(EXTRACTED DATA begins)

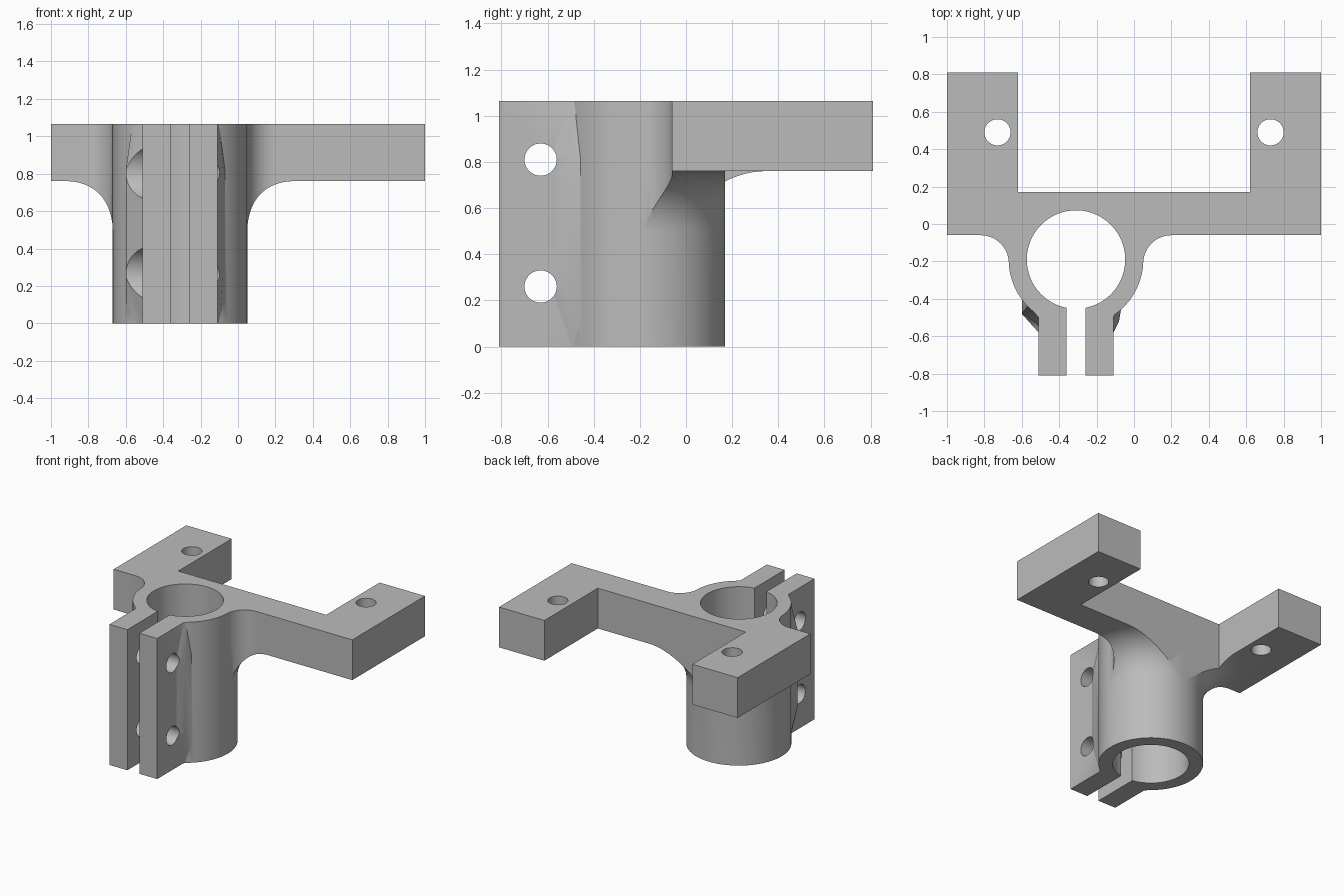
import bpy, bmesh
from math import sin, cos, pi, atan2, radians
from mathutils import Matrix, Vector

if "Cube" in bpy.data.objects:
    bpy.data.objects.remove(bpy.data.objects["Cube"], do_unlink=True)

HEIGHT, PLATE_Z = 1.065, 0.76
CX, CY = -0.31, -0.19            # clamp axis
R_OUT, R_BORE = 0.36, 0.263
FILLET, CORNER = 0.26, 0.15      # under-plate fillet, vertical corner fillet
FRONT, BACK = -0.06, 0.17        # crossbar faces
BOLT_Y, BOLT_Z = -0.63, (0.26, 0.81)

grey = bpy.data.materials.new("light grey")
grey.use_nodes = True
grey.diffuse_color = (0.5, 0.5, 0.5, 1)
grey.node_tree.nodes["Principled BSDF"].inputs["Base Color"].default_value = (0.5, 0.5, 0.5, 1)


def loft(name, rings):
    """Closed solid through rings with equal point counts."""
    bm = bmesh.new()
    loops = [[bm.verts.new(p) for p in ring] for ring in rings]
    for a, b in zip(loops, loops[1:]):
        n = len(a)
        for i in range(n):
            j = (i + 1) % n
            bm.faces.new((a[i], a[j], b[j], b[i]))
    bm.faces.new(loops[0][::-1])
    bm.faces.new(loops[-1])
    bmesh.ops.recalc_face_normals(bm, faces=bm.faces)
    mesh = bpy.data.meshes.new(name)
    bm.to_mesh(mesh)
    bm.free()
    mesh.materials.append(grey)
    ob = bpy.data.objects.new(name, mesh)
    bpy.context.scene.collection.objects.link(ob)
    return ob


def prism(name, points, z0, z1):
    return loft(name, [[(x, y, z) for x, y in points] for z in (z0, z1)])


def box(name, x0, x1, y0, y1, z0, z1):
    return prism(name, [(x0, y0), (x1, y0), (x1, y1), (x0, y1)], z0, z1)


def revolve(name, profile, cx, cy, n=96):
    return loft(name, [[(cx + r * cos(2 * pi * i / n), cy + r * sin(2 * pi * i / n), z)
                        for i in range(n)] for r, z in profile])


def bolt_cutter(name, r, x0, x1, z):
    ob = revolve(name, [(r, x0), (r, x1)], 0, 0, 48)
    ob.data.transform(Matrix.Translation((0, BOLT_Y, z)) @ Matrix.Rotation(pi / 2, 4, "Y"))
    return ob


def combine(target, other, operation):
    mod = target.modifiers.new(operation, "BOOLEAN")
    mod.operation, mod.solver, mod.object = operation, "EXACT", other
    bpy.context.view_layer.update()
    deps = bpy.context.evaluated_depsgraph_get()
    mesh = bpy.data.meshes.new_from_object(target.evaluated_get(deps))
    target.modifiers.clear()
    target.data = mesh
    bpy.data.objects.remove(other, do_unlink=True)


# Bracket outline with concave corners running into the clamp
dx = CX + ((R_OUT + CORNER) ** 2 - (FRONT - CORNER - CY) ** 2) ** 0.5 - CX
arc_cy = FRONT - CORNER
end = atan2(CY - arc_cy, -dx)
corner = []
for i in range(17):
    a = pi / 2 + (end - pi / 2) * i / 16
    corner.append((dx + CORNER * cos(a), arc_cy + CORNER * sin(a)))
outline = [(-1, FRONT)] + [(CX - x, y) for x, y in corner]
outline += [(CX + x, y) for x, y in reversed(corner)]
outline += [(1, FRONT), (1, 0.81), (0.62, 0.81), (0.62, BACK),
            (-0.62, BACK), (-0.62, 0.81), (-1, 0.81)]
body = prism("clamp_bracket", outline, PLATE_Z, HEIGHT)

# Flared fillet under the plate, trimmed to the bracket outline
arc = [(R_OUT + FILLET * (1 - cos(t * pi / 48)), PLATE_Z - FILLET * (1 - sin(t * pi / 48)))
       for t in range(25)]
flare = revolve("flare", [(R_OUT - 0.01, 0.45)] + arc + [(R_OUT + FILLET, 0.9)], CX, CY)
combine(flare, prism("flare_trim", outline, 0.4, 0.8), "INTERSECT")
combine(body, flare, "UNION")

# Clamp barrel and bolt ears
combine(body, revolve("barrel", [(R_OUT, 0), (R_OUT, HEIGHT)], CX, CY), "UNION")
combine(body, box("ears", -0.51, -0.11, -0.81, -0.42, 0, HEIGHT), "UNION")


# Tapered webs joining ears and barrel
def web(name, root, tip_end, tip_mid, ear_x, inner_x):
    rings = []
    for z, tip, y in ((0, tip_end, -0.5), (0.25, tip_mid, -0.58),
                      (0.82, tip_mid, -0.58), (HEIGHT, tip_end, -0.5)):
        rings.append([(*root, z), (*tip, z), (ear_x, y, z), (inner_x, y, z), (inner_x, -0.45, z)])
    return loft(name, rings)


combine(body, web("right_web", (-0.60, -0.36), (-0.565, -0.435), (-0.60, -0.48), -0.51, -0.47), "UNION")
combine(body, web("left_web", (-0.06, -0.40), (-0.10, -0.475), (-0.08, -0.52), -0.11, -0.15), "UNION")

# Bore, slot, bolt holes, head pockets and mounting holes
combine(body, revolve("bore", [(R_BORE, -0.1), (R_BORE, 1.2)], CX, CY), "DIFFERENCE")
combine(body, box("slot", -0.36, -0.26, -0.9, CY, -0.1, 1.2), "DIFFERENCE")
for z in BOLT_Z:
    combine(body, bolt_cutter("bolt_hole", 0.07, -0.8, 0.1, z), "DIFFERENCE")
    combine(body, bolt_cutter("head_pocket", 0.15, -0.8, -0.511, z), "DIFFERENCE")
for x in (-0.73, 0.73):
    combine(body, revolve("mount_hole", [(0.07, 0.6), (0.07, 1.2)], x, 0.49, 48), "DIFFERENCE")

bpy.ops.object.select_all(action="DESELECT")
body.select_set(True)
bpy.context.view_layer.objects.active = body
bpy.ops.object.shade_smooth_by_angle(angle=radians(30))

(EXTRACTED DATA ends)

# [DESCRIPTION OF THE TASK]
Lines from the one containing "# Bore, slot, bolt" through the final line of the entries are the only ones to print, and each must match exactly.

# [PROBLEM SOLUTION]
# Bore, slot, bolt holes, head pockets and mounting holes
combine(body, revolve("bore", [(R_BORE, -0.1), (R_BORE, 1.2)], CX, CY), "DIFFERENCE")
combine(body, box("slot", -0.36, -0.26, -0.9, CY, -0.1, 1.2), "DIFFERENCE")
for z in BOLT_Z:
    combine(body, bolt_cutter("bolt_hole", 0.07, -0.8, 0.1, z), "DIFFERENCE")
    combine(body, bolt_cutter("head_pocket", 0.15, -0.8, -0.511, z), "DIFFERENCE")
for x in (-0.73, 0.73):
    combine(body, revolve("mount_hole", [(0.07, 0.6), (0.07, 1.2)], x, 0.49, 48), "DIFFERENCE")

bpy.ops.object.select_all(action="DESELECT")
body.select_set(True)
bpy.context.view_layer.objects.active = body
bpy.ops.object.shade_smooth_by_angle(angle=radians(30))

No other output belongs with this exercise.